National Institutes of Health (NIH)
National Library of Medicine
Related Clinical Services
Ciccarone Preventive Cardiology Center
Heart and Vascular Institute
Women's Cardiovascular Health Center
Find a Doctor Who Specializes in...
Echocardiography and Nuclear Cardiology
Lose Weight, Sleep Better, Have A Healthier Heart
New study suggests that losing weight can help you get a better night's...
Early Menopause’s New Health Risk
New study shows increased risk of heart disease and stroke for women...
Helping Heart Patients Avoid Invasive Testing To Assess Blockages
Patients needing revascularization can be identified using a 320-detector...
"Ablation Treatment for Ventricular Fibrillation at Johns Hopkins"
"After an irregular heart rhythm struck out of the blue, James Cromwell...
"A Spirit of Innovation-The Johns Hopkins Heart & Vascular Institute"
"Johns Hopkins Heart & Vascular Institute leaders discuss the Institute's...

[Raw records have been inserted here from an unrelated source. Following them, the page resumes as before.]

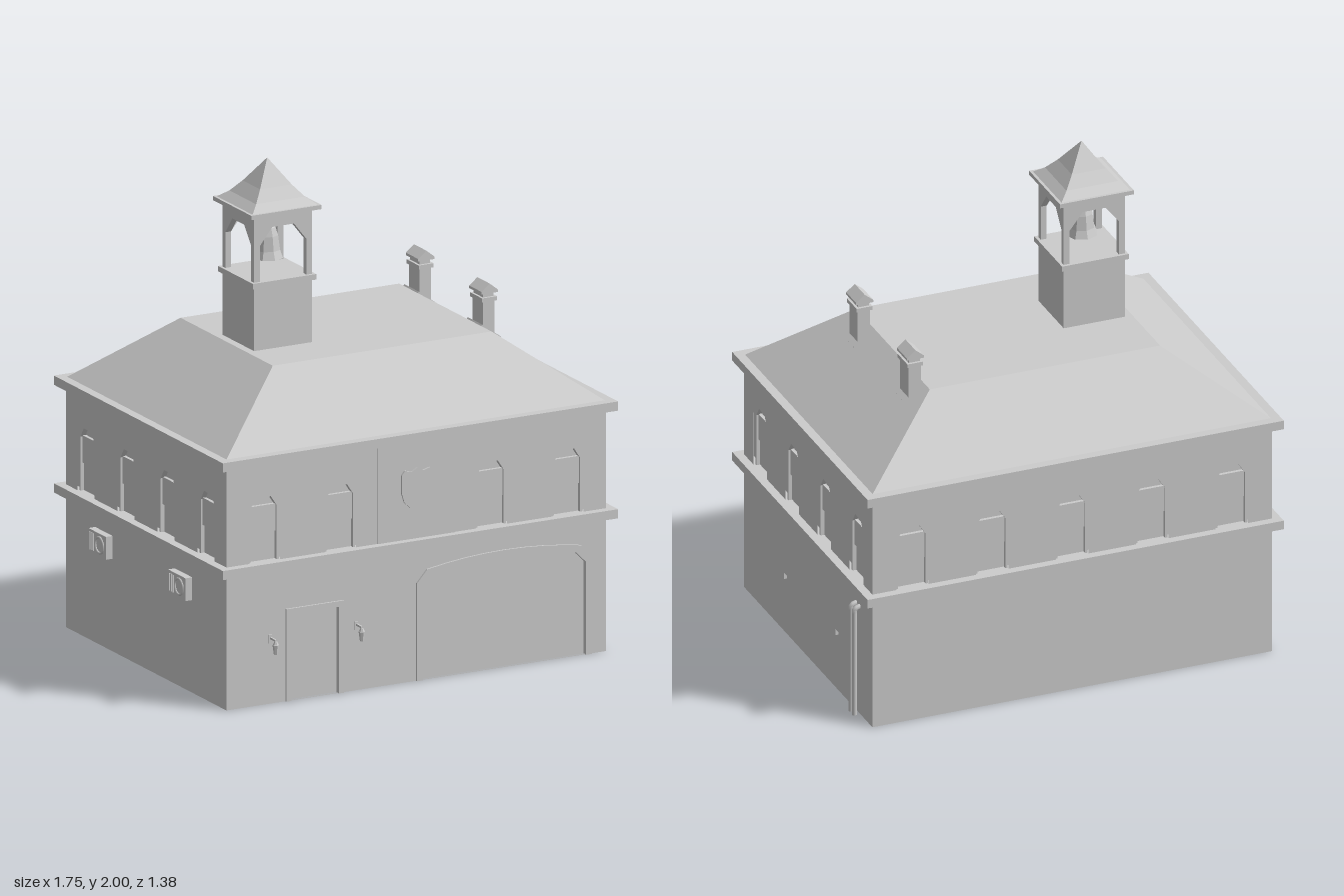
import * as THREE from 'three';

const flat = new THREE.MeshStandardMaterial({ color: 0xcccccc, flatShading: true });
const smooth = new THREE.MeshStandardMaterial({ color: 0xcccccc });

const W = 0.838, D = 0.645, T = 0.03; // half width, half depth, wall thickness

function add(parent, name, geometry, x = 0, y = 0, z = 0, material = flat) {
  const mesh = new THREE.Mesh(geometry, material);
  mesh.name = name;
  mesh.position.set(x, y, z);
  parent.add(mesh);
  return mesh;
}

// Box given by its size and the height of its underside
function block(parent, name, w, h, d, x, y0, z) {
  return add(parent, name, new THREE.BoxGeometry(w, h, d), x, y0 + h / 2, z);
}

// Extruded polygon with optional holes, from z0 to z0 + depth
function plate(parent, name, points, depth, z0, holes = [], x = 0) {
  const toVectors = (list) => list.map(([a, b]) => new THREE.Vector2(a, b));
  const shape = new THREE.Shape(toVectors(points));
  holes.forEach((h) => shape.holes.push(new THREE.Path(toVectors(h))));
  return add(parent, name, new THREE.ExtrudeGeometry(shape, { depth, bevelEnabled: false }), x, 0, z0);
}

const rect = (x0, x1, y0, y1) => [[x0, y0], [x0, y1], [x1, y1], [x1, y0]];
const shift = (points, dx) => points.map(([x, y]) => [x + dx, y]);
const band = (outer, inner) => [...outer, ...[...inner].reverse()];

// Opening with chamfered top corners
const chamfered = (hw, y0, ySide, inset, yTop) =>
  [[-hw, y0], [-hw, ySide], [-hw + inset, yTop], [hw - inset, yTop], [hw, ySide], [hw, y0]];

// Wide opening with chamfered shoulders and a shallow arch
function wideArch(hw, y0, ySide, yShoulder, yTop) {
  const points = [[-hw, y0], [-hw, ySide]];
  const half = hw - 0.045;
  for (let i = -4; i <= 4; i++) {
    const t = i / 4;
    points.push([t * half, yShoulder + (yTop - yShoulder) * (1 - t * t)]);
  }
  return [...points, [hw, ySide], [hw, y0]];
}

// Solid through stacked rectangles [y, halfX, halfZ]
function rectLoft(rings) {
  const corner = ([y, hx, hz], k) => [[-hx, y, hz], [hx, y, hz], [hx, y, -hz], [-hx, y, -hz]][k % 4];
  const v = [];
  const quad = (a, b, c, d) => v.push(...a, ...b, ...c, ...a, ...c, ...d);
  for (let i = 0; i < rings.length - 1; i++) {
    for (let k = 0; k < 4; k++) {
      quad(corner(rings[i], k), corner(rings[i], k + 1), corner(rings[i + 1], k + 1), corner(rings[i + 1], k));
    }
  }
  const top = rings[rings.length - 1], base = rings[0];
  quad(...[0, 1, 2, 3].map((k) => corner(top, k)));
  quad(...[3, 2, 1, 0].map((k) => corner(base, k)));
  const g = new THREE.BufferGeometry();
  g.setAttribute('position', new THREE.Float32BufferAttribute(v, 3));
  g.computeVertexNormals();
  return g;
}

// One side of the building: its outer face is local z = 0
function buildSide(name, half, angle, distance, windows, vents, lowerHoles = []) {
  const side = new THREE.Group();
  side.name = name;
  side.rotation.y = angle;
  side.position.set(Math.sin(angle) * distance, 0, Math.cos(angle) * distance);

  const ventHoles = vents.flatMap((c) => [-0.066, 0.066].map((o) => rect(c + o - 0.053, c + o + 0.053, 0.21, 0.252)));
  plate(side, 'lowerWall', rect(-half, half, 0, 0.56), T, -T, [...lowerHoles, ...ventHoles]);
  ventHoles.forEach((h) => plate(side, 'ventPane', h, 0.018, -T));

  const opening = chamfered(0.068, 0.57, 0.8, 0.032, 0.858);
  plate(side, 'upperWall', rect(-half, half, 0.56, 0.99), T, -T, windows.map((x) => shift(opening, x)));
  windows.forEach((x) => {
    const inner = chamfered(0.058, 0.57, 0.795, 0.026, 0.835);
    plate(side, 'windowFrame', band(opening, inner), 0.022, -T, [], x);
    plate(side, 'upperSash', rect(-0.062, 0.062, 0.69, 0.8), 0.014, -T, [], x);
    plate(side, 'lowerSash', rect(-0.058, 0.058, 0.57, 0.69), 0.006, -T, [], x);
  });
  return side;
}

function buildFrontDetails(front) {
  // Entrance door
  const door = new THREE.Group();
  door.name = 'entrance';
  door.position.x = -0.45;
  plate(door, 'doorFrame', band(rect(-0.127, 0.127, 0, 0.373), rect(-0.104, 0.104, 0, 0.35)), 0.02, -0.012);
  plate(door, 'doorLeaf', rect(-0.104, 0.104, 0, 0.35), 0.014, -T, [rect(-0.06, 0.06, 0.015, 0.26)]);

  // Vehicle door with two rows of four panes
  const garage = new THREE.Group();
  garage.name = 'vehicleDoor';
  garage.position.x = 0.386;
  const inner = wideArch(0.36, 0, 0.375, 0.42, 0.452);
  plate(garage, 'vehicleDoorFrame', band(wideArch(0.386, 0, 0.395, 0.445, 0.475), inner), 0.02, -0.012);
  const panes = [];
  for (let i = 0; i < 4; i++) {
    const x = -0.329 + i * 0.166;
    panes.push(rect(x, x + 0.156, 0.165, 0.213), rect(x, x + 0.156, 0.224, 0.28));
  }
  plate(garage, 'vehicleDoorLeaf', inner, 0.016, -T, panes);

  // Raised centre panel with a plain shield
  plate(front, 'centrePanel', rect(-0.17, 0.17, 0.57, 0.98), 0.004, 0);
  plate(front, 'shield', [[0, 0.865], [-0.025, 0.85], [-0.055, 0.858], [-0.07, 0.84], [-0.07, 0.77], [-0.058, 0.73],
    [-0.03, 0.703], [0, 0.69], [0.03, 0.703], [0.058, 0.73], [0.07, 0.77], [0.07, 0.84], [0.055, 0.858], [0.025, 0.85]], 0.012, 0);

  // Lamps beside the door
  for (const x of [-0.645, -0.265]) {
    const lamp = new THREE.Group();
    lamp.name = 'wallLamp';
    lamp.position.x = x;
    block(lamp, 'lampPlate', 0.016, 0.034, 0.006, 0, 0.245, 0.003);
    block(lamp, 'lampArm', 0.008, 0.008, 0.045, 0, 0.262, 0.024);
    add(lamp, 'lampCap', new THREE.CylinderGeometry(0.006, 0.012, 0.014, 6), 0, 0.255, 0.046);
    add(lamp, 'lampGlass', new THREE.CylinderGeometry(0.013, 0.008, 0.038, 6), 0, 0.23, 0.046);
    front.add(lamp);
  }
  front.add(door, garage);
}

function buildTower() {
  const tower = new THREE.Group();
  tower.name = 'bellTower';
  tower.position.set(-0.323, 0, 0.035);
  block(tower, 'towerBase', 0.256, 0.3, 0.256, 0, 1.23, 0);
  block(tower, 'towerLedge', 0.28, 0.022, 0.28, 0, 1.524, 0);
  // Four arched openings
  const opening = chamfered(0.103, 1.54, 1.69, 0.055, 1.76);
  for (let i = 0; i < 4; i++) {
    const pivot = new THREE.Group();
    pivot.name = 'belfrySide';
    pivot.rotation.y = (i * Math.PI) / 2;
    plate(pivot, 'belfryArch', band(rect(-0.128, 0.128, 1.54, 1.815), opening), 0.025, 0.103);
    tower.add(pivot);
  }
  block(tower, 'towerEave', 0.31, 0.017, 0.31, 0, 1.81, 0);
  add(tower, 'towerRoof', rectLoft([[1.825, 0.146, 0.146], [1.855, 0.108, 0.108], [1.9, 0.07, 0.07], [2, 0.0005, 0.0005]]));
  // Bell
  const profile = [[0, 1.612], [0.052, 1.612], [0.064, 1.6], [0.052, 1.632], [0.044, 1.69], [0.034, 1.722], [0.012, 1.738], [0, 1.74]];
  add(tower, 'bell', new THREE.LatheGeometry(profile.map(([x, y]) => new THREE.Vector2(x, y)), 8));
  add(tower, 'bellHanger', new THREE.CylinderGeometry(0.008, 0.008, 0.085, 6), 0, 1.775, 0);
  return tower;
}

function buildChimney(z) {
  const chimney = new THREE.Group();
  chimney.name = 'chimney';
  chimney.position.set(0.528, 0, z);
  block(chimney, 'stack', 0.052, 0.19, 0.084, 0, 1.18, 0);
  const flashing = block(chimney, 'flashing', 0.104, 0.014, 0.116, 0, 1.231, 0);
  flashing.rotation.z = -Math.atan2(0.26, 0.36);
  block(chimney, 'stackCollar', 0.066, 0.016, 0.098, 0, 1.36, 0);
  block(chimney, 'flue', 0.046, 0.03, 0.076, 0, 1.37, 0);
  plate(chimney, 'chimneyCap', [[-0.036, 1.393], [0.036, 1.393], [0.036, 1.403], [0, 1.432], [-0.036, 1.403]], 0.1, -0.05);
  return chimney;
}

export function createModel() {
  const model = new THREE.Group();
  model.name = 'station';
  const body = new THREE.Group();
  body.name = 'building';
  body.position.z = -0.01;
  model.add(body);

  // Walls around a solid core
  block(body, 'core', 2 * (W - T), 1, 2 * (D - T), 0, 0, 0);
  const sideWindows = [-0.482, -0.16, 0.163, 0.485];
  const frontHoles = [shift(rect(-0.104, 0.104, 0.003, 0.35), -0.45), shift(wideArch(0.36, 0.003, 0.375, 0.42, 0.452), 0.386)];
  const front = buildSide('frontSide', W, 0, D, [-0.67, -0.333, 0.333, 0.67], [], frontHoles);
  buildFrontDetails(front);
  const left = buildSide('leftSide', D - T, Math.PI / 2, W, sideWindows, [-0.256, 0.26]);
  const right = buildSide('rightSide', D - T, -Math.PI / 2, W, sideWindows.map((x) => -x), []);
  const back = buildSide('backSide', W, Math.PI, D, [-0.67, -0.335, 0, 0.335, 0.67], [-0.61, -0.14]);
  body.add(front, left, right, back);

  // Drain pipes bending into the wall
  for (const x of [0.482, 0.517]) {
    const path = new THREE.CurvePath();
    path.add(new THREE.LineCurve3(new THREE.Vector3(x, 0, 0.022), new THREE.Vector3(x, 0.45, 0.022)));
    path.add(new THREE.QuadraticBezierCurve3(new THREE.Vector3(x, 0.45, 0.022), new THREE.Vector3(x, 0.466, 0.022), new THREE.Vector3(x, 0.466, -0.01)));
    add(left, 'drainPipe', new THREE.TubeGeometry(path, 40, 0.011, 8), 0, 0, 0, smooth);
  }

  // Air conditioners
  for (const x of [-0.34, 0.3]) {
    block(right, 'airConditioner', 0.14, 0.092, 0.032, x, 0.374, 0.014);
    add(right, 'fanRing', new THREE.TorusGeometry(0.032, 0.005, 6, 16), x + 0.02, 0.42, 0.031, smooth);
    for (let i = 0; i < 3; i++) block(right, 'grilleBar', 0.006, 0.07, 0.006, x - 0.055 + i * 0.014, 0.385, 0.032);
  }

  // Cornices, roof and rooftop parts
  for (const [name, y] of [['lowerCornice', 0.54], ['upperCornice', 0.975]]) {
    block(body, name, 2 * 0.873, 0.037, 2 * 0.68, 0, y, 0);
  }
  add(body, 'roof', rectLoft([[1.01, 0.838, 0.643], [1.27, 0.483, 0.371]]));
  body.add(buildTower(), buildChimney(0.225), buildChimney(-0.285));
  return model;
}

Losing Weight Sooner Rather Than Later Gives The Best Chance Of Reversing Heart Damage From Obesity, According To Study
Young Athletes To Be Screened For Risk Of Sudden Heart Death
Johns Hopkins Medical Experts Available To Comment On Sports Injuries Among Olympians
Man oh man! I told you it was long, but I didn't expect to fall asleep. Are you still awake?
Sorry I haven't been around, John. I have had this test. They really get the heart going. By now you have had it? How did it go for you?
Ya gotta cut out the extra weight. You can drop twenty pounds just by not drinking one 12ounce soda, diet or sugared, per day. When I was well I could have two or more and I gained no weight. When I became ill I stopped. So if you drink that or juice, you can drop weight with that change alone. Same idea with something else you choose instead. Going on a full blown diet doesn't work. Getting rid of one thing at a time and you will be losing quickly. Drop another item once you are ready and see some progress. Then have that item later when not so important to you as a treat one day only every couple of weeks or so. It is amazing how no longer drinking soda is no longer missed. It now tastes unbearably sweet. Interesting, Huh?
- Dobutamine Information for Consumers
- Dobutamine Information for Healthcare Professionals (includes dosage details)
- Side Effects of Dobutamine (detailed)
Search for questions
Still looking for answers? Try searching for what you seek or ask your own question.
Posted 13 Aug 2013 • 1 answer
Posted 14 Nov 2013 • 2 answers
Posted 8 Apr 2014 • 1 answer
Posted 5 Jan 2015 • 3 answers
Posted 21 Nov 2016 • 1 answer